The increased awareness of the Giordano Bruno Stiftung has led to numerous critical or even defamatory media reports. In most cases, the harsh criticism comes from the pens of theologians, even though this may not be obvious to the reader, viewer or listener; the prejudiced reviewers hide behind a mask of independent reporters. In this way, various misconceptions have crept in regarding the foundation, reflected in a number of enquiries to the management board. On the following pages, we are providing answers to the ten most commonly asked questions.
1. Is the Giordano Bruno Stiftung an atheist institution?
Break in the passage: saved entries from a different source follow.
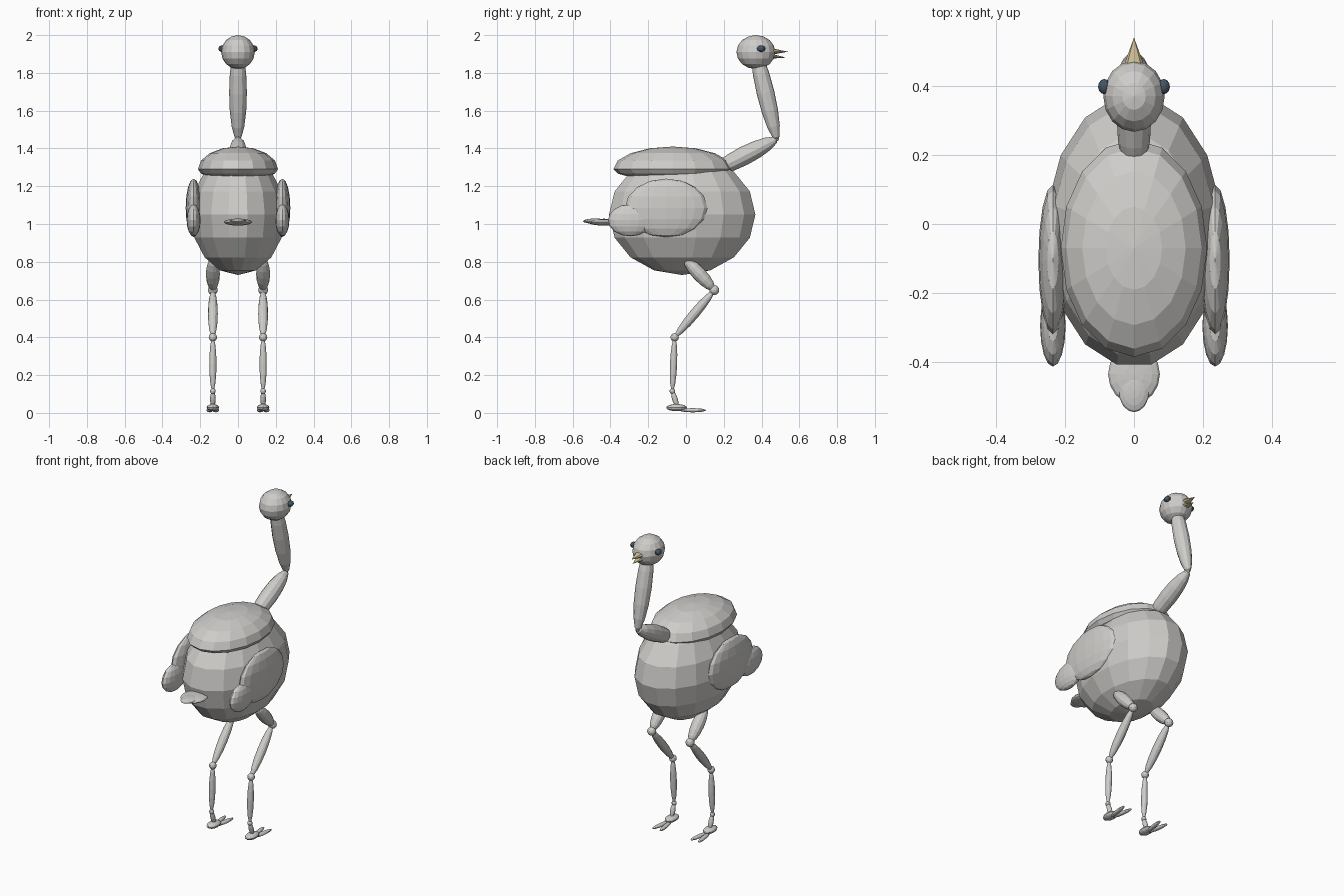
import bpy
import bmesh
from math import pi
from mathutils import Matrix, Vector

cube = bpy.data.objects.get("Cube")
if cube:
    bpy.data.objects.remove(cube, do_unlink=True)


def make_material(name, rgb):
    mat = bpy.data.materials.new(name)
    mat.use_nodes = True
    mat.diffuse_color = (*rgb, 1)
    mat.node_tree.nodes["Principled BSDF"].inputs["Base Color"].default_value = (*rgb, 1)
    return mat


GREY = make_material("pale_grey", (0.62, 0.61, 0.59))
TAN = make_material("beak_tan", (0.62, 0.52, 0.30))
SLATE = make_material("eye_slate", (0.06, 0.09, 0.12))


def finish(name, bm, mat):
    bmesh.ops.recalc_face_normals(bm, faces=bm.faces)
    mesh = bpy.data.meshes.new(name)
    bm.to_mesh(mesh)
    bm.free()
    mesh.materials.append(mat)
    obj = bpy.data.objects.new(name, mesh)
    bpy.context.collection.objects.link(obj)
    return obj


def ellipsoid(name, center, radii, mat=GREY, segs=16, rings=8, turn=0, rot=None):
    bm = bmesh.new()
    bmesh.ops.create_uvsphere(bm, u_segments=segs, v_segments=rings, radius=1)
    place = Matrix.Translation(center) @ (rot or Matrix.Identity(4))
    spin = Matrix.Rotation(turn, 4, "Z")
    bm.transform(place @ Matrix.Diagonal((*radii, 1)) @ spin)
    return finish(name, bm, mat)


def spindle(name, start, end, radius, segs=12):
    # Ellipsoid stretched between two joints
    a, b = Vector(start), Vector(end)
    rot = (b - a).to_track_quat("Z", "Y").to_matrix().to_4x4()
    return ellipsoid(name, (a + b) / 2, (radius, radius, (b - a).length / 2), segs=segs, rot=rot)


def cone(name, base, tip, width, height):
    a, b = Vector(base), Vector(tip)
    bm = bmesh.new()
    bmesh.ops.create_cone(bm, cap_ends=True, segments=8, radius1=1, radius2=0, depth=1)
    rot = (b - a).to_track_quat("Z", "Y").to_matrix().to_4x4()
    bm.transform(Matrix.Translation((a + b) / 2) @ rot
                 @ Matrix.Diagonal((width, height, (b - a).length, 1)))
    return finish(name, bm, TAN)


# Body
ellipsoid("body", (0, -0.02, 1.05), (0.255, 0.395, 0.32), turn=pi / 16)

# Back plumage: domed above the rim, shallow below it
back = ellipsoid("back_plumage", (0, -0.07, 1.29), (0.212, 0.315, 0.12))
for v in back.data.vertices:
    if v.co.z < 1.289:
        v.co.z = 1.29 + (v.co.z - 1.29) * 0.5

# Tail
ellipsoid("tail_base", (0, -0.435, 1.01), (0.075, 0.085, 0.018))
ellipsoid("tail_tip", (0, -0.48, 1.015), (0.045, 0.065, 0.014))

# Neck and head
spindle("lower_neck", (0, 0.13, 1.27), (0, 0.485, 1.452), 0.05)
spindle("upper_neck", (0, 0.482, 1.44), (0, 0.36, 1.95), 0.047)
ellipsoid("neck_joint", (0, 0.48, 1.45), (0.012, 0.012, 0.012), segs=8, rings=6)
ellipsoid("head", (0, 0.37, 1.91), (0.089, 0.103, 0.09))

# Beak
cone("upper_beak", (0, 0.43, 1.914), (0, 0.54, 1.912), 0.04, 0.022)
cone("lower_beak", (0, 0.43, 1.89), (0, 0.53, 1.881), 0.034, 0.016)

for side, s in (("left", 1), ("right", -1)):
    # Eye
    ellipsoid(side + "_eye", (s * 0.086, 0.398, 1.928), (0.018, 0.022, 0.017), SLATE, 12, 8)

    # Wing
    ellipsoid(side + "_wing", (s * 0.235, -0.105, 1.085), (0.042, 0.218, 0.155))
    ellipsoid(side + "_wing_tip", (s * 0.235, -0.295, 1.02), (0.037, 0.118, 0.085))

    # Leg segments and joints
    x = s * 0.133
    hip, knee, hock = (x, -0.01, 0.82), (x, 0.15, 0.65), (x, -0.06, 0.4)
    ankle, sole = (x, -0.072, 0.115), (x, -0.045, 0.03)
    spindle(side + "_thigh", hip, knee, 0.037)
    spindle(side + "_shin", knee, hock, 0.026)
    spindle(side + "_lower_leg", hock, ankle, 0.019)
    spindle(side + "_ankle", ankle, sole, 0.015)
    for joint, pos, r in (("knee", knee, 0.026), ("hock", hock, 0.022), ("ankle_joint", ankle, 0.015)):
        ellipsoid(side + "_" + joint, pos, (r, r, r), segs=12)

    # Foot with two splayed toes
    ellipsoid(side + "_foot", (x, -0.05, 0.028), (0.033, 0.055, 0.019), segs=12)
    for label, t in (("outer", s), ("inner", -s)):
        rot = Matrix.Rotation(-t * 0.15, 4, "Z")
        ellipsoid(f"{side}_{label}_toe", (x + t * 0.016, 0.035, 0.014),
                  (0.014, 0.072, 0.011), segs=12, rot=rot)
The label “atheist” is very popular with journalists, for reasons of its “smell of sulphur”, i.e. strong emotive impact in religious debates, but it is hardly a suitable word to describe the foundation’s philosophy. The gbs represents a naturalistic rather than atheistic position. That is to say, we believe that the universe can be explained rationally, and that there are no gods, ghosts, goblins or demons interfering with the laws of nature. This in turn means that a definition of “God” which does not interfere with laws of nature (this is incompatible with creationist belief or miracles) would not contradict naturalism, even though many supporters of naturalism are happy to do without the “inelegant god-hypothesis”. Incidentally, the idea that the Giordano Bruno Stiftung can be reduced to one-dimensional or even dogmatic atheism is disproved by the foundation’s name; it is known that Giordano Bruno was not an atheist, but rather a pantheist (i.e. believed that God and the Universe are one and the same).
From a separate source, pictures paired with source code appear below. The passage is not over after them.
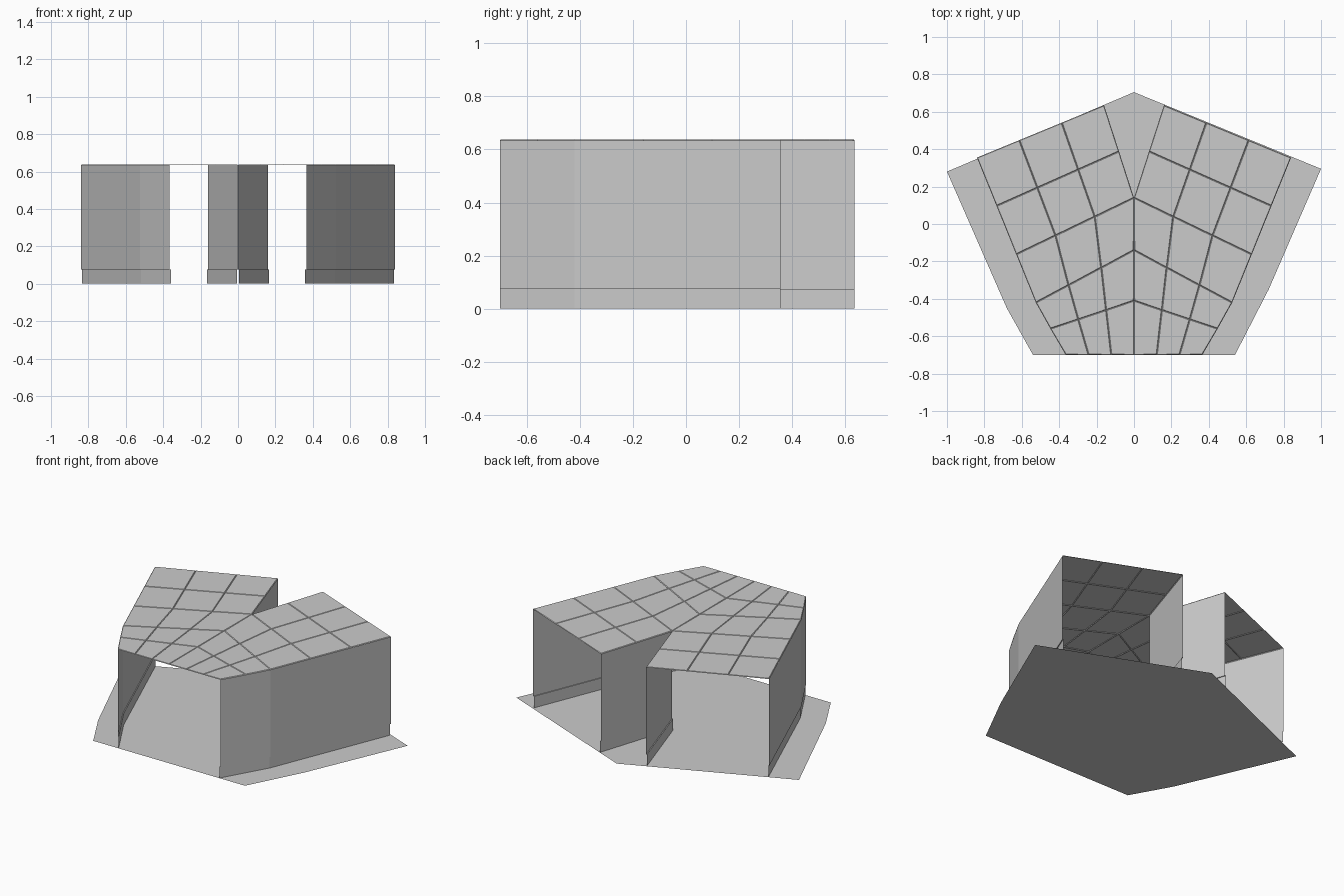
import bpy, bmesh
from mathutils import Vector

if "Cube" in bpy.data.objects:
    bpy.data.objects.remove(bpy.data.objects["Cube"])

TOP, SKIRT, STEP = 0.634, 0.075, 0.006


def finish(bm, name):
    mesh = bpy.data.meshes.new(name)
    bm.to_mesh(mesh)
    bm.free()
    ob = bpy.data.objects.new(name, mesh)
    bpy.context.collection.objects.link(ob)
    return ob


def wall(name, path, side, offset):
    """Thin wall along a plan path, stepping sideways at the skirting."""
    bm = bmesh.new()
    section = [(0, TOP), (0, SKIRT), (offset, SKIRT), (offset, 0.001)]
    rows = [[bm.verts.new((side * (x + dx), y, z)) for dx, z in section] for x, y in path]
    for a, b in zip(rows, rows[1:]):
        for i in range(len(section) - 1):
            bm.faces.new((a[i], a[i + 1], b[i + 1], b[i]))
    bmesh.ops.recalc_face_normals(bm, faces=bm.faces)
    return finish(bm, name)


# Floor plate
bm = bmesh.new()
outline = [(0, 0.705), (-1, 0.28), (-0.68, -0.45), (-0.54, -0.7),
           (0.54, -0.7), (0.72, -0.35), (1, 0.295)]
bm.faces.new([bm.verts.new((x, y, 0)) for x, y in outline])
finish(bm, "floor")

# Outer walls and the two walls of the V-shaped recess at the back
outer = [(0.84, 0.355), (0.525, -0.42), (0.365, -0.7)]
recess = [(0.16, 0.635), (0.0, 0.14)]
for label, side in (("left", -1), ("right", 1)):
    wall(label + "_outer_wall", outer, side, -STEP)
    wall(label + "_recess_wall", recess, side, STEP)

# Roof: two mirrored wings of tiles with shallow joints between them
inner_edge = [(0.16, 0.635), (0.08, 0.388), (0, 0.14), (0, -0.14), (0, -0.41), (0, -0.7)]
outer_edge = [(0.84, 0.355), (0.735, 0.097), (0.63, -0.162), (0.525, -0.42),
              (0.447, -0.56), (0.365, -0.7)]
bm = bmesh.new()
COLS = 3
for side in (-1, 1):
    grid = []
    for p, q in zip(inner_edge, outer_edge):
        a, b = Vector((*p, TOP)), Vector((*q, TOP))
        row = [a.lerp(b, i / COLS) for i in range(COLS + 1)]
        grid.append([bm.verts.new((side * v.x, v.y, v.z)) for v in row])
    for r, s in zip(grid, grid[1:]):
        for i in range(COLS):
            bm.faces.new((r[i], s[i], s[i + 1], r[i + 1]))
bmesh.ops.remove_doubles(bm, verts=bm.verts, dist=0.0005)
for f in bm.faces:
    f.normal_update()
    if f.normal.z < 0:
        f.normal_flip()
bmesh.ops.inset_individual(bm, faces=bm.faces[:], thickness=0.005)
# Raise the tile centres slightly above the joints
rim = {v for f in bm.faces for v in f.verts}
tiles = [f for f in bm.faces if f.calc_area() > 0.005]
for v in {v for f in tiles for v in f.verts}:
    v.co.z += 0.004
finish(bm, "roof_tiles")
2. Is the gbs hostile to religion?
The foundation is critical of religion, not hostile to it. We regard religions as the cultural treasure chamber of humanity, which, as well as outdated views of the world and morality, also contain meaningful aspects that should still be respected today. However, a critical, rational, secular approach to religion is required to separate the valuable elements from the archaic errors and the associated, often barbaric “moral values”. Religions are works of humanity, just like all the other products and institutions that our species has created in the course of its cultural evolution. Consequently, religious texts should be regarded in the same critical manner as works of ancient philosophers, especially as the latter were ethically and intellectually superior to the former in many areas.
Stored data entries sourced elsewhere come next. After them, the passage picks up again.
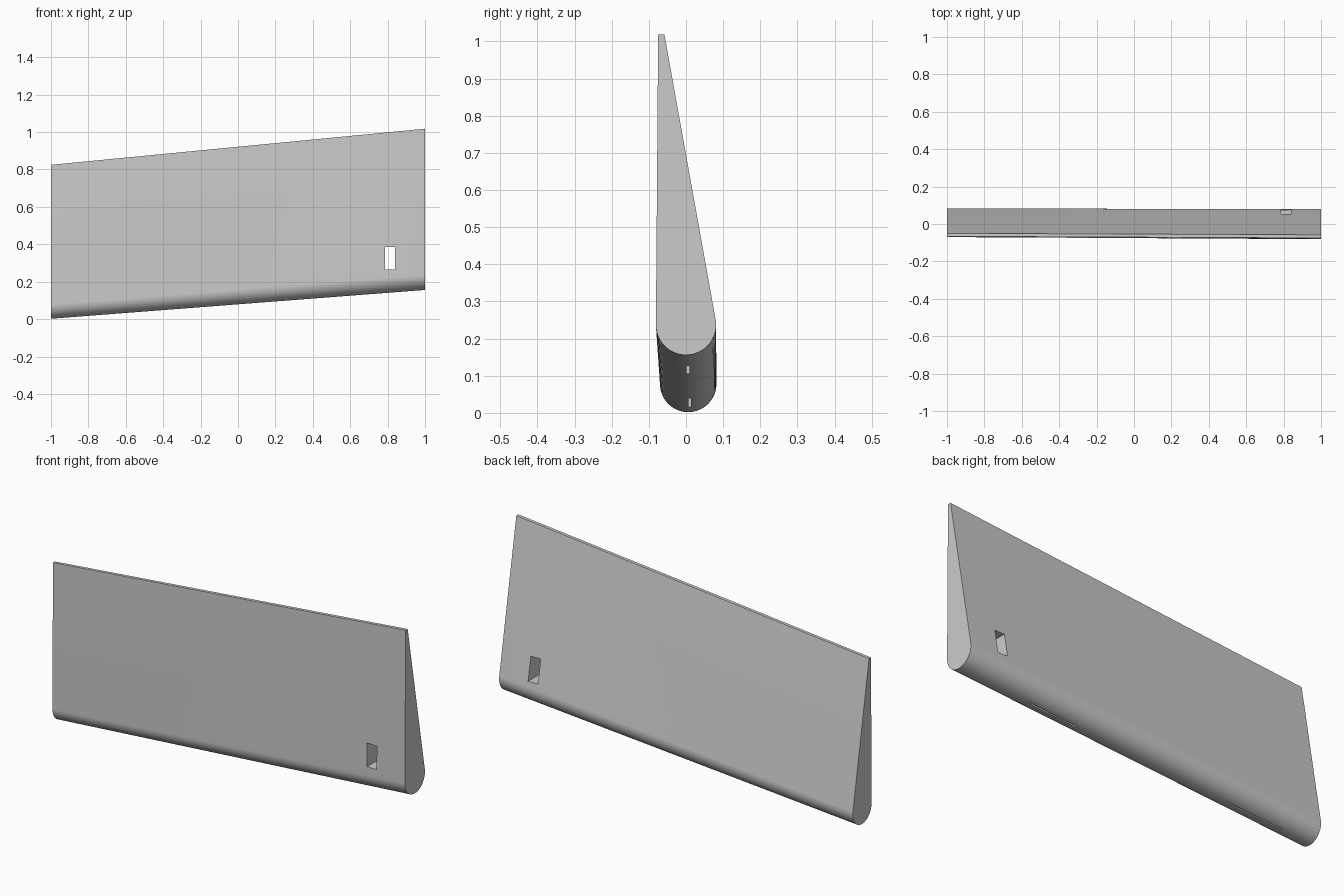
import bpy, bmesh, math
from mathutils import Vector

default = bpy.data.objects.get("Cube")
if default:
    bpy.data.objects.remove(default, do_unlink=True)

grey = bpy.data.materials.new("plain grey")
grey.use_nodes = True
colour = (0.6, 0.6, 0.6, 1)
grey.diffuse_color = colour
grey.node_tree.nodes["Principled BSDF"].inputs["Base Color"].default_value = colour


def make_object(name, bm):
    bmesh.ops.recalc_face_normals(bm, faces=bm.faces)
    mesh = bpy.data.meshes.new(name)
    bm.to_mesh(mesh)
    bm.free()
    mesh.materials.append(grey)
    obj = bpy.data.objects.new(name, mesh)
    bpy.context.collection.objects.link(obj)
    return obj


def section(x, cy, cz, radius, top, y_front, y_back, steps=48):
    """Teardrop outline: flat narrow top, round lower edge tangent to both sides."""
    def tangent(y, side):
        dy, dz = y - cy, top - cz
        return math.atan2(dz, dy) + side * math.acos(radius / math.hypot(dy, dz))
    start = tangent(y_front, 1)
    end = tangent(y_back, -1) + math.tau
    points = [(x, y_back, top), (x, y_front, top)]
    for i in range(steps + 1):
        a = start + (end - start) * i / steps
        points.append((x, cy + radius * math.cos(a), cz + radius * math.sin(a)))
    return points


# Tapered blade lofted between its two end sections
bm = bmesh.new()
ends = [section(-1, 0.006, 0.078, 0.076, 0.825, -0.066, -0.05),
        section(1, 0, 0.237, 0.081, 1.018, -0.075, -0.058)]
loops = [[bm.verts.new(p) for p in pts] for pts in ends]
for loop in loops:
    bm.faces.new(loop)
count = len(loops[0])
for i in range(count):
    j = (i + 1) % count
    bm.faces.new((loops[0][i], loops[0][j], loops[1][j], loops[1][i]))
blade = make_object("blade", bm)


def cut_box(name, low, high, slope=0):
    """Cut a box from the blade; slope shears it along the lower edge."""
    bm = bmesh.new()
    bmesh.ops.create_cube(bm, size=1)
    low, high = Vector(low), Vector(high)
    for v in bm.verts:
        v.co = [low[k] + (v.co[k] + 0.5) * (high[k] - low[k]) for k in range(3)]
        v.co.z += slope * (v.co.x - low.x)
    cutter = make_object(name, bm)
    cutter.hide_render = True
    mod = blade.modifiers.new(name, "BOOLEAN")
    mod.operation = "DIFFERENCE"
    mod.solver = "EXACT"
    mod.object = cutter
    bpy.context.view_layer.objects.active = blade
    bpy.ops.object.modifier_apply(modifier=name)
    bpy.data.objects.remove(cutter, do_unlink=True)


# Rectangular hole through the blade, and two thin slots in the lower edge
cut_box("through_hole", (0.785, -0.3, 0.265), (0.84, 0.3, 0.385))
cut_box("inner_slot", (0.33, 0.001, 0.05), (0.61, 0.009, 0.15), 0.0775)
cut_box("outer_slot", (-0.83, 0.007, -0.04), (-0.52, 0.014, 0.06), 0.0775)

bpy.ops.object.select_all(action="DESELECT")
blade.select_set(True)
bpy.context.view_layer.objects.active = blade
bpy.ops.object.shade_smooth_by_angle(angle=math.radians(30))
The basic problem of religions is that they tend to regard imperfect human utterances as “holy” and thus “sacrosanct”, which in the course of human history has led to enormous suffering. Even today, the resulting inquisitorial logic, “You will believe in it, or we will make you believe in it”, represents a massive threat to the peaceful coexistence of humans. As long as this danger still exists, criticism of religion will remain one of the most essential tasks of enlightenment.